What is an ETF and how is it taxed?

ETFs or Exchange-Traded Funds are a bundle of diversified assets that can be bought and sold during trading hours on the stock exchange. They can comprise of stocks, commodities, bonds and other securities and can potentially lower risk and exposure while helping to diversity a portfolio.

An ETF and individual stock are similar, but are taxed differently. Both are taxable, provide and income streams, offer a multitude of options, can be bought, sold and traded however ETFs are highly tax efficient is used in the right way.

ETFs attract a more favourable tax treatment than stocks and mutual funds because of their structure. They tend to have a lower turnover and pay fewer capital gains (CGT). They also attract a lower taxable rate during their holding period than other types of funds which need to distribute capital gains from frequent rebalancing.

WHT ETFs Are Tax Efficient

ETFs are traded on stock exchanges, such as the Australian Securities Exchange (ASE) unlike listed managed funds. This means that fund manager doesn’t need to sell shares to raise cash to pay investors upon redemption or sale of the fund.

ETFs track an index in which the investments they contain are not bought and sold on a regular basis. They have a low portfolio turnover because they are traded like an index that buys and sells stocks regularly. Because of this, ETFs incur a lower CGT compared to other managed funds, which tend to be traded on a more regular basis.

Unlisted managed funds may lead to CGT for all investors regardless of how long the fund has been owned. In the ETF case, one investor’s decision to sell has no impact on other investors.

Pro Tax Tip: ETFs will incorporate many different components, such as franking credits, interest, foreign income, dividends and capital gains that will be have to be divided out and taxed at different rates when you lodge your tax return.


Standards Distribution Statement (SDS)

The ETF should supply a Standard Distribution Statement (SDS) that breaks down the different components in the ETF at the end of the financial year. Upon disposal of an ETF, the SDS will show the capital gains or losses made from the sale of units.

Dividend/Distribution Reinvestment

Often, ETFs are reinvested resulting in a distribution of shares instead of cash. Distributions will need to be declared in a tax return despite not withdrawing cash. Tax is applied to dividends and distributions even if they are automatically reinvested. Dividend or distribution reinvestment is considered income and treated the same was as receiving cash.

Pro Tax Tip: If company taxes have been paid within an ETF, investors will not need to pay personal taxes. Corporate taxes are passed to investors through franking credits.

Paper Losses

Capital gains or losses will need to be declared when you lodge your tax return. Capital losses only happen on the sale of a share; however claims can’t be made for losses if the share price drops but the share continues to be owned. Losses can only be offset against capital gains and not on other types of income. Gains can be forwarded into future year’s losses to offset CGT.

Some income from an ETF may come from overseas. The level of withholding tax depends on which country it comes from the tax rules in place between Australia and the country where the company resides. Some foreign income can be claimed back as a foreign tax credit.

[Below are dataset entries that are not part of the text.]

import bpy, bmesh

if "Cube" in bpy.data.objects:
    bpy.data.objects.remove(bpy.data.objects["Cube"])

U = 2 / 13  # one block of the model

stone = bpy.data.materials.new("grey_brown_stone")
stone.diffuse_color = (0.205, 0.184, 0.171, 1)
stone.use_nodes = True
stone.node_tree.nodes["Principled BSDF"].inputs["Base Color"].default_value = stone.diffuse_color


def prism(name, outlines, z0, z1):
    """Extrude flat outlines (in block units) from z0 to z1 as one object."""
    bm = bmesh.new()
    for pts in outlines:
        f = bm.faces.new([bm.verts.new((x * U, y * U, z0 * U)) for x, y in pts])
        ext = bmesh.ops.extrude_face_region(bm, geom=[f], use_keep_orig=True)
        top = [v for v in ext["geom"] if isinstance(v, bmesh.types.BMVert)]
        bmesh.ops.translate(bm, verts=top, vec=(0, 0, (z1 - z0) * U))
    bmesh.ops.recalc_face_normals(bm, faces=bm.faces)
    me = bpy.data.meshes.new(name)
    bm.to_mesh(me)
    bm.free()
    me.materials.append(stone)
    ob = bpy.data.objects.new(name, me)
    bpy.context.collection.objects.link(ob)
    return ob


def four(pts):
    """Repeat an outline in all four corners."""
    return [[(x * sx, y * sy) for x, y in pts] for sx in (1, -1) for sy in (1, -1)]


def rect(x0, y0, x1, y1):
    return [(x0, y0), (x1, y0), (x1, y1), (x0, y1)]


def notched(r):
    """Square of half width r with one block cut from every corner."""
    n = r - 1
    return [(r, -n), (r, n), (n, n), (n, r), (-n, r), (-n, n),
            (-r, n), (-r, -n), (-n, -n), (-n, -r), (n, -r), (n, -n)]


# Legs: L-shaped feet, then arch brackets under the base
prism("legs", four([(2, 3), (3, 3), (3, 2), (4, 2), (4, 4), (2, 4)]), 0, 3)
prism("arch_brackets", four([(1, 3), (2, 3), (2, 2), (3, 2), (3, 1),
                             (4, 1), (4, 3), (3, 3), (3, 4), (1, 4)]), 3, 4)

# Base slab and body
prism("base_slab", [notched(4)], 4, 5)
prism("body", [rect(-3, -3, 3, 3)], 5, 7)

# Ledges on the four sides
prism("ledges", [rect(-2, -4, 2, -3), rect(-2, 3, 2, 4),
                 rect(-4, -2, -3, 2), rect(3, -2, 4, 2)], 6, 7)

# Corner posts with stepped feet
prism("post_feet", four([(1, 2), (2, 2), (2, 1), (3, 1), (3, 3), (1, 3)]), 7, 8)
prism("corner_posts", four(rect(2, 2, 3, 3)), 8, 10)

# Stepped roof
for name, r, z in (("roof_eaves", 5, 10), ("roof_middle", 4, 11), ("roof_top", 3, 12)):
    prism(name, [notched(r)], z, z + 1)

Pro Tax Tip: Many investors close out losses before the year is over but keep the gains for more than one year. Tax is reduced to 50% for individual if the capital gain is held for more than 12 months. Gains receive long-term capital gains treatment whilst lowering your taxable income.

Record Keeping

When dealing with ETFs at tax time, it’s best to make sure your records are current and detailed. Records should be dated, show prices, commissions and the details of taxable events such as share splits, share consolidations, mergers and demergers.

Records to keep include:

  • The date of purchase/reinvestment.
  • The purchase amount/value.
  • Details of any non-assessable payments.
  • The date and amount of any calls (if shares were partly paid).
  • The date of sale and sale price (if you sell them).
  • Any brokerage costs or commissions paid when ETFs are sold.
  • Details of events such as share splits, share consolidations, returns of capital, takeovers, mergers, demergers and bonus share issues.
  • Details of capital losses made in previous years – you may be able to offset these losses against future capital gains.
  • Dividend or managed investment distribution statements (Standard Distribution Statements).

ETFs can be complex because they are structured in a similar way to unit trusts and not ordinary shares. Income earned will need to be split across different categories when it comes time to lodge your tax return. ETFs can provide profit to some investors, but they may differ from person to person. It’s advised to seek professional help to understand how trading in ETFs will impact your personal income tax